Shakespeare has writer’s block. Nothing inspires him. The best he can come up with is “Now is the winter of our irritation!” Postcards from Shakespeare by Allison Williams is so much more than your typical Shakespeare spoof.

Theatrefolk - The Drama Teacher Resource Company

Spread the Love: No Horse Town by Lindsay Price

This week we spread the love for No Horse Town by Lindsay Price. Recorded live in the Old West.

Transcript

Welcome to this week’s Spread the Love. We are here in Frontierland, which is a great place to talk about this week’s play: No Horse Town. No Horse Town takes place in a very small town. The small town of Haywood. Haywood is a very special place. It’s one of those small towns where everybody knows their neighbour, everybody says hi. In fact, it is so small that there are no streets in Haywood. It’s a no car, no street, no horse town.

And when the young boys in Haywood get to a certain age, the thing that they do, the dangerous thing they do to prove they’re a man is go to the edge of town and cross the street.

Craig, what do you love about No Horse Town?

What I love about No Horse Town is that it’s really unique in that it’s a comedy that you don’t play for laughs. It’s strongly, strongly stylistic and I think people might get confused a bit when they first pick up the script. But it’s one of those plays, that if you just have the faith in it, just play it completely straight, completely honest, then you’re gonna get those laughs. If you play for laughs, you’re not gonna get laughs, if you don’t play for laughs, you’re gonna get laughs, and that’s what’s really neat about this piece.

Lindsay, what do you love about No Horse Town?

Well, shoot. What I love about No Horse Town is the sound of it. This play is written specifically for sound. The sound of the dialogue, the sound of the accents, the use of words, the dialect, the slang. If you are a person who loves playing with sound, the aural quality of a script, you’re gonna die for this play. It’s all sound, the intricacies of dialogue, and how much sound affects character, how much sound affects story, and there are a couple of twists and turns in there that are specifically in the structure, in the sound of the play. So I’m gonna say tip to you buckaroo. And that’s it for spread the love.

Lindsay, I think we’re not being completely honest with the viewers.

We’re not? Oh no! Why aren’t we being completely honest?

Because I have found evidence of a horse. Lookit – there’s hoof prints right there.

Related Articles

Spread the Love: Agatha Rex – adapted by Lindsay Price from Antigone
Spread the Love: Agatha Rex – adapted by Lindsay Price from Antigone
Spread the Love: Body Body
Spread the Love: Body Body
Spread the Love: Alice
Spread the Love: Alice
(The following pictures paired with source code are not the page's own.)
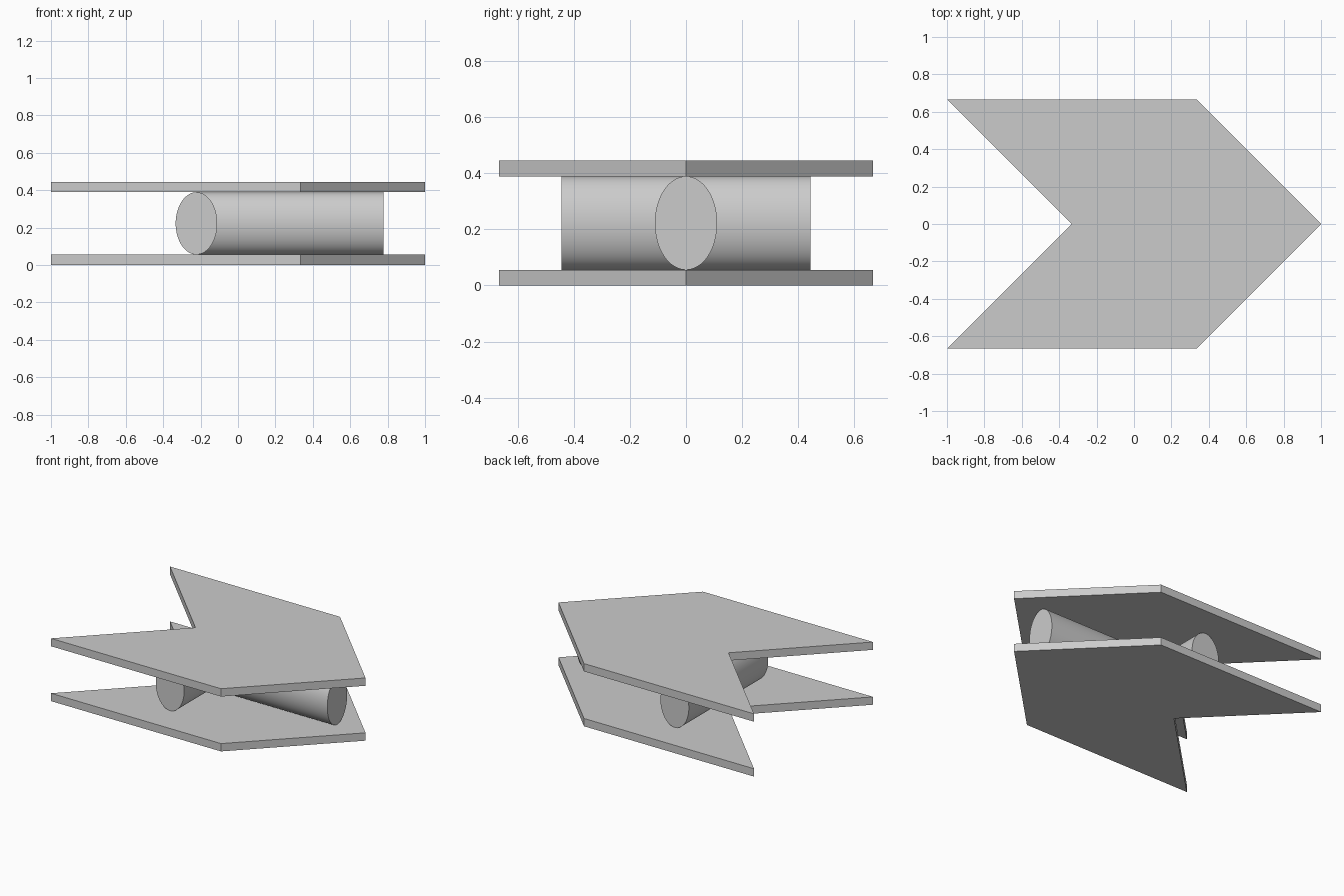
import bpy
import bmesh
from math import radians, pi
from mathutils import Matrix

cube = bpy.data.objects.get("Cube")
if cube:
    bpy.data.objects.remove(cube, do_unlink=True)

U = 1 / 9           # model unit
PLATE = U / 2       # plate thickness
MID = 2 * U         # height of the roller axes

grey = bpy.data.materials.new("plain_grey")
grey.use_nodes = True
colour = (0.6, 0.6, 0.6, 1)
grey.diffuse_color = colour
grey.node_tree.nodes["Principled BSDF"].inputs["Base Color"].default_value = colour


def finish(name, bm):
    bmesh.ops.recalc_face_normals(bm, faces=bm.faces)
    mesh = bpy.data.meshes.new(name)
    bm.to_mesh(mesh)
    bm.free()
    mesh.materials.append(grey)
    obj = bpy.data.objects.new(name, mesh)
    bpy.context.collection.objects.link(obj)
    return obj


# Chevron plate: notched tail at -x, point at +x
def chevron(name, z):
    outline = [(9, 0), (3, 6), (-9, 6), (-3, 0), (-9, -6), (3, -6)]
    bm = bmesh.new()
    face = bm.faces.new([bm.verts.new((x * U, y * U, z)) for x, y in outline])
    ext = bmesh.ops.extrude_face_region(bm, geom=[face])
    top = [v for v in ext["geom"] if isinstance(v, bmesh.types.BMVert)]
    bmesh.ops.translate(bm, verts=top, vec=(0, 0, PLATE))
    return finish(name, bm)


# Elliptical bar, taller than wide, lying along x or y
def bar(name, x, length, axis):
    bm = bmesh.new()
    place = (Matrix.Translation((x, 0, MID))
             @ Matrix.Rotation(pi / 2, 4, axis)
             @ Matrix.Diagonal((1.5 * U, U, 1, 1) if axis == "Y" else (U, 1.5 * U, 1, 1)))
    bmesh.ops.create_cone(bm, cap_ends=True, segments=64, radius1=1, radius2=1,
                          depth=length, matrix=place)
    obj = finish(name, bm)
    bpy.ops.object.select_all(action="DESELECT")
    obj.select_set(True)
    bpy.context.view_layer.objects.active = obj
    bpy.ops.object.shade_smooth_by_angle(angle=radians(30))
    return obj


chevron("bottom_plate", 0)
chevron("top_plate", 4 * U - PLATE)

# T-shaped pair of bars between the plates
bar("cross_bar", -2 * U, 8 * U, "X")
bar("long_bar", 2.5 * U, 9 * U, "Y")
Enjoy a Front Row Seat to Our Newsletter!

Subscribe for our exciting updates, insights, teaching resources, and new script releases. Plus, sign up now and get 4 plays and 2 lesson plans for FREE!

Theatrefolk - The Drama Teacher Resource Company
Theatrefolk is the Drama Teacher Resource Company. We are your one stop shop for Plays, Resources, and Curriculum Support - all specifically designed for High School and Middle School drama teachers.
Follow Us!
Drama Teacher Academy
Copyright © 1995-2024